### Work to complete
Go over the entries and report the lines where the word "True" occurs.

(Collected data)
------------------------------------------------
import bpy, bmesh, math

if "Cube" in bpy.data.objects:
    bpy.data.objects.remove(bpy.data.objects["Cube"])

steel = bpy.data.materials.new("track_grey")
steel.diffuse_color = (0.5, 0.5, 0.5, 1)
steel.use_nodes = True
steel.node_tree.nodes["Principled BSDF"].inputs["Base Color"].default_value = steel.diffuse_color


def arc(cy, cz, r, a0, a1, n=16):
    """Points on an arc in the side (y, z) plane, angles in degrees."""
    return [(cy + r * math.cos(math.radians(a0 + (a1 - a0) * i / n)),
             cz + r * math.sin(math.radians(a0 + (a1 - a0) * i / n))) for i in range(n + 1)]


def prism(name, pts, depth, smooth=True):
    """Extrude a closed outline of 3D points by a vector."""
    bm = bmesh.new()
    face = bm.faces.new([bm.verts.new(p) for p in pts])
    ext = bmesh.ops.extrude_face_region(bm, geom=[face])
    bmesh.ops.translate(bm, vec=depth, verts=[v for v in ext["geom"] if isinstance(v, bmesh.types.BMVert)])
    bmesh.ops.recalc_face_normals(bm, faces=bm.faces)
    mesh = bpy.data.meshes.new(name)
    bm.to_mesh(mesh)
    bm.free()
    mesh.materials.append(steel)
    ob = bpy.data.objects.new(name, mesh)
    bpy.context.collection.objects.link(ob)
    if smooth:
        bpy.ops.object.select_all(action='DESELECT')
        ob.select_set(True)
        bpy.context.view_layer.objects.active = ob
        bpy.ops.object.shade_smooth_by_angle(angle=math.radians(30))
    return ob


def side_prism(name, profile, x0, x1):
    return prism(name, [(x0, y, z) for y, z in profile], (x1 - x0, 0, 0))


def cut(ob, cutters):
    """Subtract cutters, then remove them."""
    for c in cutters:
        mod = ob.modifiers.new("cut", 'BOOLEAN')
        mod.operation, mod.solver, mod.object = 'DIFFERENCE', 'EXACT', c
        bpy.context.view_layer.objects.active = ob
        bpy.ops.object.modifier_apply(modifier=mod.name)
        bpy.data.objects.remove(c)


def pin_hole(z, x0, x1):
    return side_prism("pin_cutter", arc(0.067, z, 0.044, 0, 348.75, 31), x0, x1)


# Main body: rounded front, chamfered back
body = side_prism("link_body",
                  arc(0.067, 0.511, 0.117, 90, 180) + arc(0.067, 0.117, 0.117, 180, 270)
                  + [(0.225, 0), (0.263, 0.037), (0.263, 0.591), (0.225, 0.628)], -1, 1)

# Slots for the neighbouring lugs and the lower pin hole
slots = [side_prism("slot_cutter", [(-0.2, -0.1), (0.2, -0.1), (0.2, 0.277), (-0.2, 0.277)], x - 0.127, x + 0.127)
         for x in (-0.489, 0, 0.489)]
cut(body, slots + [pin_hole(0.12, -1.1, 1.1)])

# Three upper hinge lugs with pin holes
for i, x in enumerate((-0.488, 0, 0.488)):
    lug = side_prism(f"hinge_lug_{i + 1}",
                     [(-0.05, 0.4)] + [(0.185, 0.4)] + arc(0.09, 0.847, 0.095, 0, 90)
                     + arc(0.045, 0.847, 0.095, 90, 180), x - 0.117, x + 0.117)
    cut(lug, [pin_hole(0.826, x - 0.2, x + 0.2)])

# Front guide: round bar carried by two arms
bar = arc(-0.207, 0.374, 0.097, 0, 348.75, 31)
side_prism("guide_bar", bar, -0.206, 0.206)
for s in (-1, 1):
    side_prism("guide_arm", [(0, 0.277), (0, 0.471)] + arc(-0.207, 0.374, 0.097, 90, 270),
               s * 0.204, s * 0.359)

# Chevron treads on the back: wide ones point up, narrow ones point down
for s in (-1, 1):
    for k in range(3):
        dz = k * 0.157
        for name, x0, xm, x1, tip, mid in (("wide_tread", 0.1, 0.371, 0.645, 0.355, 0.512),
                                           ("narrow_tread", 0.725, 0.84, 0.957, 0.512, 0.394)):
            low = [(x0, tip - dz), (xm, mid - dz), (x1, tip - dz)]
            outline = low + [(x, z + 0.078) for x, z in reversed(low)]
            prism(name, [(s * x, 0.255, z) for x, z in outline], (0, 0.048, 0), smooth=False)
------------------------------------------------
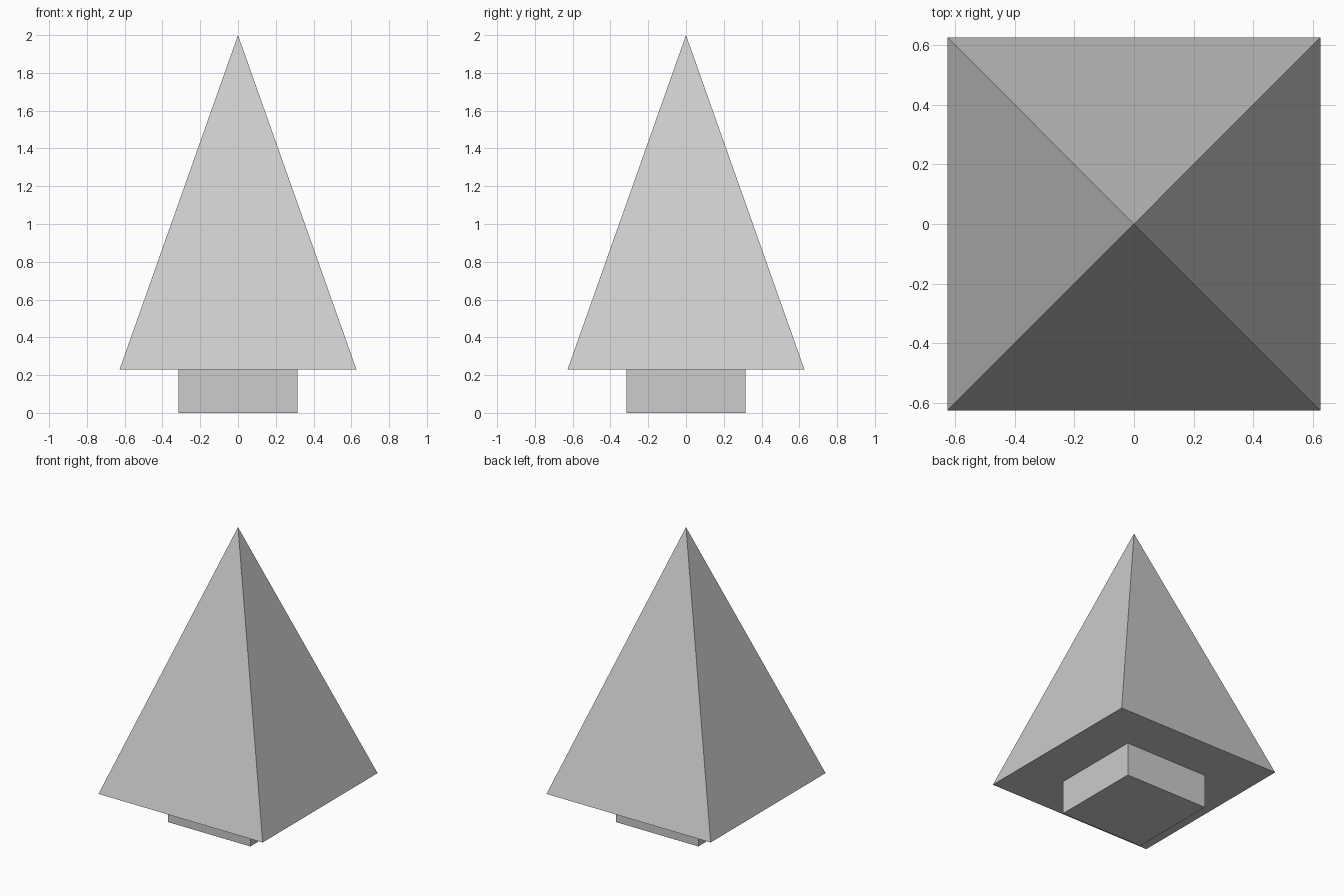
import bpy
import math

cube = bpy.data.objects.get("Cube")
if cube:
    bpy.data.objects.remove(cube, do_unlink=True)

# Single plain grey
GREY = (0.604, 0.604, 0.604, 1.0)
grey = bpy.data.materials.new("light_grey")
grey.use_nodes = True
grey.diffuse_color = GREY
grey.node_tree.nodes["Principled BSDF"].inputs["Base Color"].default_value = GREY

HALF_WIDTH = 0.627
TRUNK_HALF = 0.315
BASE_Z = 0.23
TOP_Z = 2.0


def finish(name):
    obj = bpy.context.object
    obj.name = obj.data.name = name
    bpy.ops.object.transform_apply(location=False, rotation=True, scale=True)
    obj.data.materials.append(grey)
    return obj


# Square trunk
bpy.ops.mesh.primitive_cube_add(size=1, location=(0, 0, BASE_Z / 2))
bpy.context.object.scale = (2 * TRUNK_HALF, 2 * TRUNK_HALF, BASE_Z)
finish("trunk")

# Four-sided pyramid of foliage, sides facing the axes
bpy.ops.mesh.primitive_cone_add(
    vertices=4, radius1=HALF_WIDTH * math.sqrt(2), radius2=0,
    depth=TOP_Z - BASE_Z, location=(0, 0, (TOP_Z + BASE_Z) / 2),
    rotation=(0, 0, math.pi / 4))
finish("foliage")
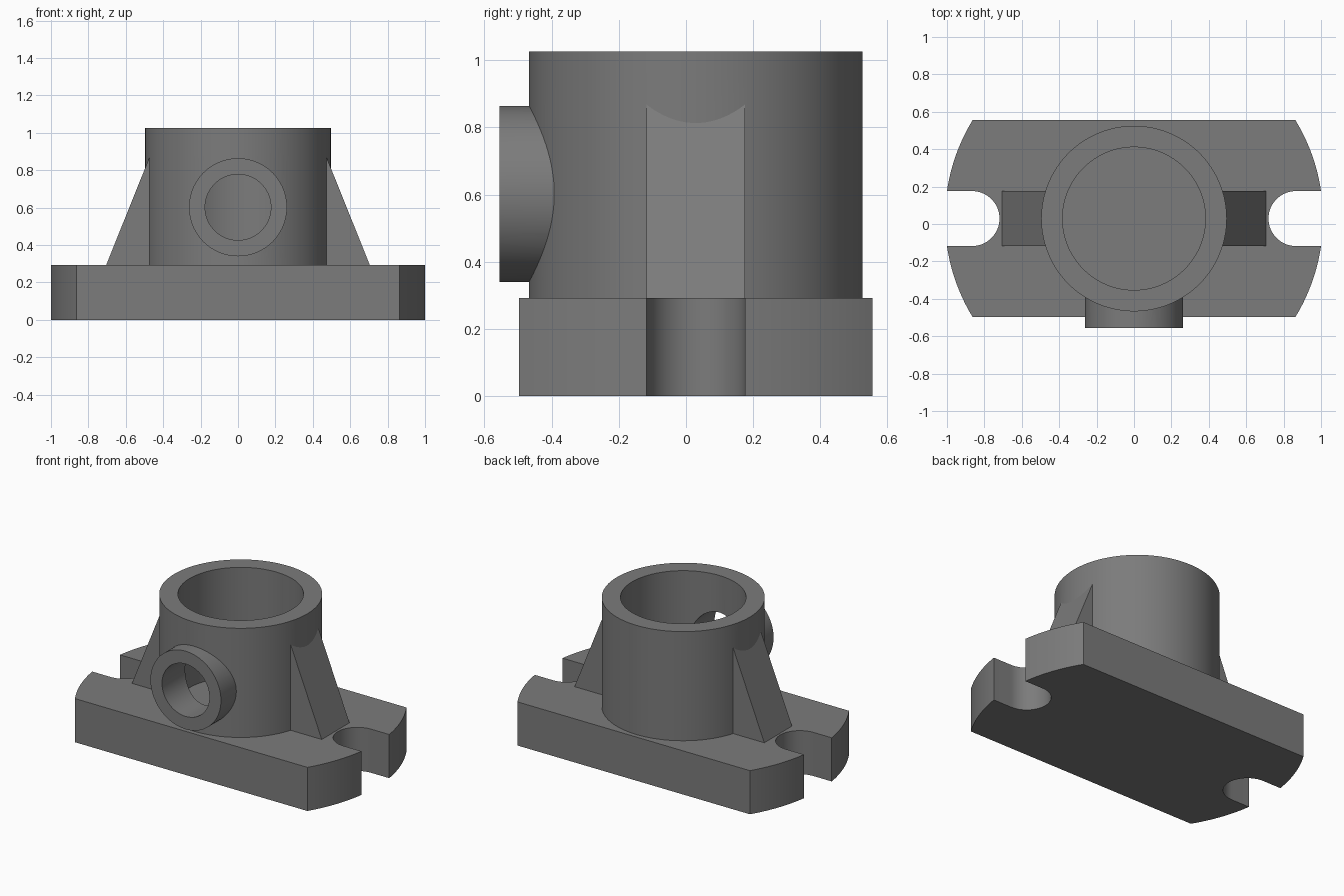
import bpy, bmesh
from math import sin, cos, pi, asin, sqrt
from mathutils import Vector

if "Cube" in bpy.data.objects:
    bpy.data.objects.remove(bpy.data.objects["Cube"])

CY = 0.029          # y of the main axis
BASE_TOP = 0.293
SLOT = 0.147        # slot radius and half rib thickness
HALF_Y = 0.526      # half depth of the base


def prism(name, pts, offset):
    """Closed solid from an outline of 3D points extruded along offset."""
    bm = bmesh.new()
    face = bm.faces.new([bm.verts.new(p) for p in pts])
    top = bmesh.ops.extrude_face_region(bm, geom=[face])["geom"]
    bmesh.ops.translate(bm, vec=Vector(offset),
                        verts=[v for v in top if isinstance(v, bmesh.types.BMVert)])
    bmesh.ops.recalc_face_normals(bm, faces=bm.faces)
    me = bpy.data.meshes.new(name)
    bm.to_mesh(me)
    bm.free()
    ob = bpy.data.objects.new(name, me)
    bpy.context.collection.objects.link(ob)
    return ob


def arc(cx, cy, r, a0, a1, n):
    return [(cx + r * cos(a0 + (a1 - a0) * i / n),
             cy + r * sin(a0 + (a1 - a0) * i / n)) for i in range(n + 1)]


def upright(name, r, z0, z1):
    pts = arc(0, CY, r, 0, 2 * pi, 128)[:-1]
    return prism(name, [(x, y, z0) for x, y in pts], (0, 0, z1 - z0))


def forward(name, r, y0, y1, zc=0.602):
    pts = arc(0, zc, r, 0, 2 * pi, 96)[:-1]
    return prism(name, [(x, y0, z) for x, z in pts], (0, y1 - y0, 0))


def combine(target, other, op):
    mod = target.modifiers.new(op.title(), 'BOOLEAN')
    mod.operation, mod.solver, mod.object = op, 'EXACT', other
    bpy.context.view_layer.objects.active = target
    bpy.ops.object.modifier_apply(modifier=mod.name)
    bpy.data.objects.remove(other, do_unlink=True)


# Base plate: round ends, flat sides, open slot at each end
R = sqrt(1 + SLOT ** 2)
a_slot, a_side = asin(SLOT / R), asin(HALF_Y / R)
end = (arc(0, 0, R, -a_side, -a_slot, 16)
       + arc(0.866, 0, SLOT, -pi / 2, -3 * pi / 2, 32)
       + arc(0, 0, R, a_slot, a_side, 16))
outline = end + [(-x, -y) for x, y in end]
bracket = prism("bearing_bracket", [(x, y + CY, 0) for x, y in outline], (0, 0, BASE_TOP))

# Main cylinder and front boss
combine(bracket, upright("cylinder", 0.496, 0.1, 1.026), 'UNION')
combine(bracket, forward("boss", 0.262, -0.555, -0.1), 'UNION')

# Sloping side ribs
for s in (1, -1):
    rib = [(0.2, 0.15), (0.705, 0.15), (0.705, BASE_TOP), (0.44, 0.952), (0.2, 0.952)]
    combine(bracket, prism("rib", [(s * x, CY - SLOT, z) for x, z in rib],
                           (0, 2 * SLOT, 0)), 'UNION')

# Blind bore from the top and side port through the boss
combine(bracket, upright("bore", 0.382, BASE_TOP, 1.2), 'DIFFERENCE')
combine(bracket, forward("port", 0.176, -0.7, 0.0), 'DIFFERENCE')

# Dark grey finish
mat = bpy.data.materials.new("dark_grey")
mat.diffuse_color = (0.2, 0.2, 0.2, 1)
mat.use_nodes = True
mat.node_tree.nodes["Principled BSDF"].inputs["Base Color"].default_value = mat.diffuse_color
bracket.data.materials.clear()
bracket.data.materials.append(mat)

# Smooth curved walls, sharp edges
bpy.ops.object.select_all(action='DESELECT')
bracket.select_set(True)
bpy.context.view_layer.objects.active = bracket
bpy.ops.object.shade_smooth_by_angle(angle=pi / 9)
------------------------------------------------
### Exercise result
steel.use_nodes = True
def prism(name, pts, depth, smooth=True):
        ob.select_set(True)
    bpy.data.objects.remove(cube, do_unlink=True)
grey.use_nodes = True
    bpy.ops.object.transform_apply(location=False, rotation=True, scale=True)
    bpy.data.objects.remove(other, do_unlink=True)
mat.use_nodes = True
bracket.select_set(True)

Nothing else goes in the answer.